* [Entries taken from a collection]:
+++++

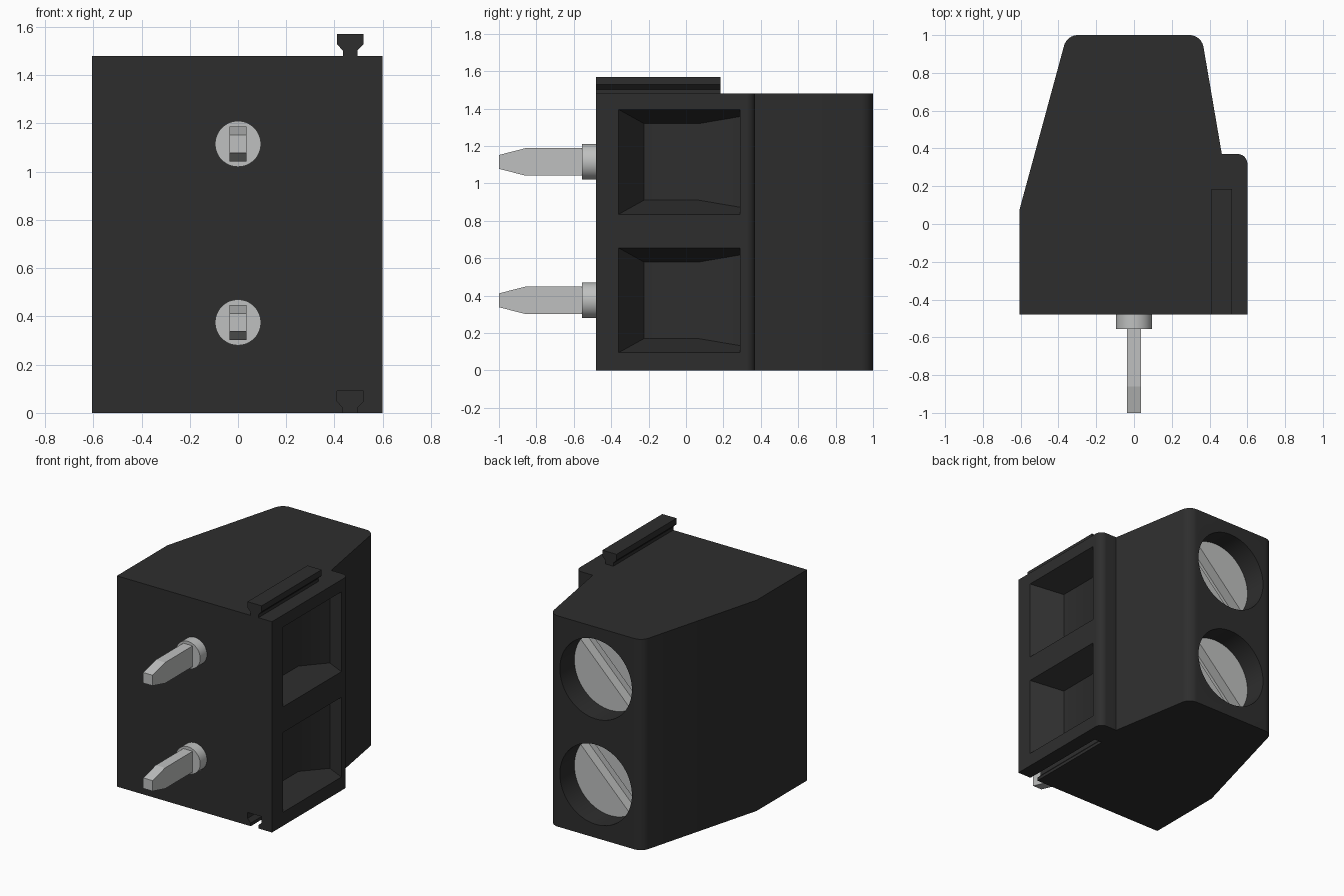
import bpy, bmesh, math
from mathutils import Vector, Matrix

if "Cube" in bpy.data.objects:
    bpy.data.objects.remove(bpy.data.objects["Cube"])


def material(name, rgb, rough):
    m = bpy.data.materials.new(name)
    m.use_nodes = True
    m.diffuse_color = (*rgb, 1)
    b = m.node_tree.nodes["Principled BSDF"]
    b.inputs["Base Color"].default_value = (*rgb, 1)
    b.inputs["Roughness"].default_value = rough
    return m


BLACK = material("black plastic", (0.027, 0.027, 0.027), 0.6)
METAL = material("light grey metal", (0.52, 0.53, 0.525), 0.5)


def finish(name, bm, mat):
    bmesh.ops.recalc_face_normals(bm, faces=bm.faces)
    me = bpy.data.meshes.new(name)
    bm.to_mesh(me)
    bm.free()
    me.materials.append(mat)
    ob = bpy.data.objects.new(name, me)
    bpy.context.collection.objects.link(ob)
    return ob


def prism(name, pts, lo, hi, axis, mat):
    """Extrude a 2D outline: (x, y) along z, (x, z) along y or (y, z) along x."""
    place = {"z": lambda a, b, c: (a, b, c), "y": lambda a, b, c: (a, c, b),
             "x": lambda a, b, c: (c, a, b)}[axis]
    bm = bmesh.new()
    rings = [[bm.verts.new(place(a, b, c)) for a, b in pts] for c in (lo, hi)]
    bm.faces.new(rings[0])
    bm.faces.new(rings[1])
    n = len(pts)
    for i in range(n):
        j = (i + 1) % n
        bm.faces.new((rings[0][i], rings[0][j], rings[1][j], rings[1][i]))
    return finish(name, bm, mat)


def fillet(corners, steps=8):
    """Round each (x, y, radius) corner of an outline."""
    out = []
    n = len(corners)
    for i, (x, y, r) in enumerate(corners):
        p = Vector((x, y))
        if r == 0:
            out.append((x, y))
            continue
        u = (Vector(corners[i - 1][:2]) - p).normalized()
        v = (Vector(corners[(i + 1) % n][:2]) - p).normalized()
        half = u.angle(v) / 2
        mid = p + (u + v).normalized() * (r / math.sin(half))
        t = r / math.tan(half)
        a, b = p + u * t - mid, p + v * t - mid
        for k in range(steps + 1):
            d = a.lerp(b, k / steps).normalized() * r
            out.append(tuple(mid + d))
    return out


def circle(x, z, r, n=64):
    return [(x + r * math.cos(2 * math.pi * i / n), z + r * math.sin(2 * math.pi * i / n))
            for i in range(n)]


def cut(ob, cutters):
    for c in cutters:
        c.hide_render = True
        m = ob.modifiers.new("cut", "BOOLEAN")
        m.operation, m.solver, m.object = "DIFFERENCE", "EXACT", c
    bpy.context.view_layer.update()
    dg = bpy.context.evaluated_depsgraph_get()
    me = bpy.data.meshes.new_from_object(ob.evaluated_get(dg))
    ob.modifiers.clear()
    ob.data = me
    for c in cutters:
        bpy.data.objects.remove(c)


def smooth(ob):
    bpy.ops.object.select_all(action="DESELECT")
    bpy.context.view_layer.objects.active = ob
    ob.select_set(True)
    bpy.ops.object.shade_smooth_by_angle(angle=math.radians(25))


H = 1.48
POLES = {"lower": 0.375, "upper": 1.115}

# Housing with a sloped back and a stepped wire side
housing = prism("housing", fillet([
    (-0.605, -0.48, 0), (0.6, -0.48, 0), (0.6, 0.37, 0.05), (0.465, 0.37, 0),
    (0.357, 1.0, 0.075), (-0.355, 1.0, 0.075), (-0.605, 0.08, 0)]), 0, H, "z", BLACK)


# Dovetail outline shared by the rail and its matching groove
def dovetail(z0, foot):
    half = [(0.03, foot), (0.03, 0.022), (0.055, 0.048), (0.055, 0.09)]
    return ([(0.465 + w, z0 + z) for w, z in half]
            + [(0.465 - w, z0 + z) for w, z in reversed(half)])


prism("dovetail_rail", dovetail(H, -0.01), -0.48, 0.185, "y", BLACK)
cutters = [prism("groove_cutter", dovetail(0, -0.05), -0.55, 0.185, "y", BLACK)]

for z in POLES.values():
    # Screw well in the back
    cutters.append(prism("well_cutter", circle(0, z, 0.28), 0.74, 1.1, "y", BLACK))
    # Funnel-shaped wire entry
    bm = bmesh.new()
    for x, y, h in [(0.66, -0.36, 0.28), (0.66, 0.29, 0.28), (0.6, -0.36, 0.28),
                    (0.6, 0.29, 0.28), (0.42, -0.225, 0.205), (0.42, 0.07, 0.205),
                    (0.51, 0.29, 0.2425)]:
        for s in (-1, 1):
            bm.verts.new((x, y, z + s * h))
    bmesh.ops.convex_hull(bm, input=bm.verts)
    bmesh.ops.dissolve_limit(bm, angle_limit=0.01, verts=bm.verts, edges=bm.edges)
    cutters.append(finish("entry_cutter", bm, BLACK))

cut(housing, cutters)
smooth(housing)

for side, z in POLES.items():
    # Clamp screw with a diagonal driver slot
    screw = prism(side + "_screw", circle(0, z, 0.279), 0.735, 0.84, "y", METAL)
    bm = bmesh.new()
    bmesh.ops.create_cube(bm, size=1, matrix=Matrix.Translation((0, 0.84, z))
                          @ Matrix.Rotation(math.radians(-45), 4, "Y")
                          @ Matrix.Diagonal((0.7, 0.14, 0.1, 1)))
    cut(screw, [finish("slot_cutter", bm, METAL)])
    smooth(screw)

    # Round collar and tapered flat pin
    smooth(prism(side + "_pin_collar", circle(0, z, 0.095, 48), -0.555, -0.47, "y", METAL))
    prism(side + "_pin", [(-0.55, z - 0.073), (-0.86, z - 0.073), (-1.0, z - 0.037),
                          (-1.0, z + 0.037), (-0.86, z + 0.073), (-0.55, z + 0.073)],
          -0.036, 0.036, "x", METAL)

+++++

* [Task objective]: Looking at the records, report the number of lines that hold the string "objects", with no other text.

* [Answer section]: 6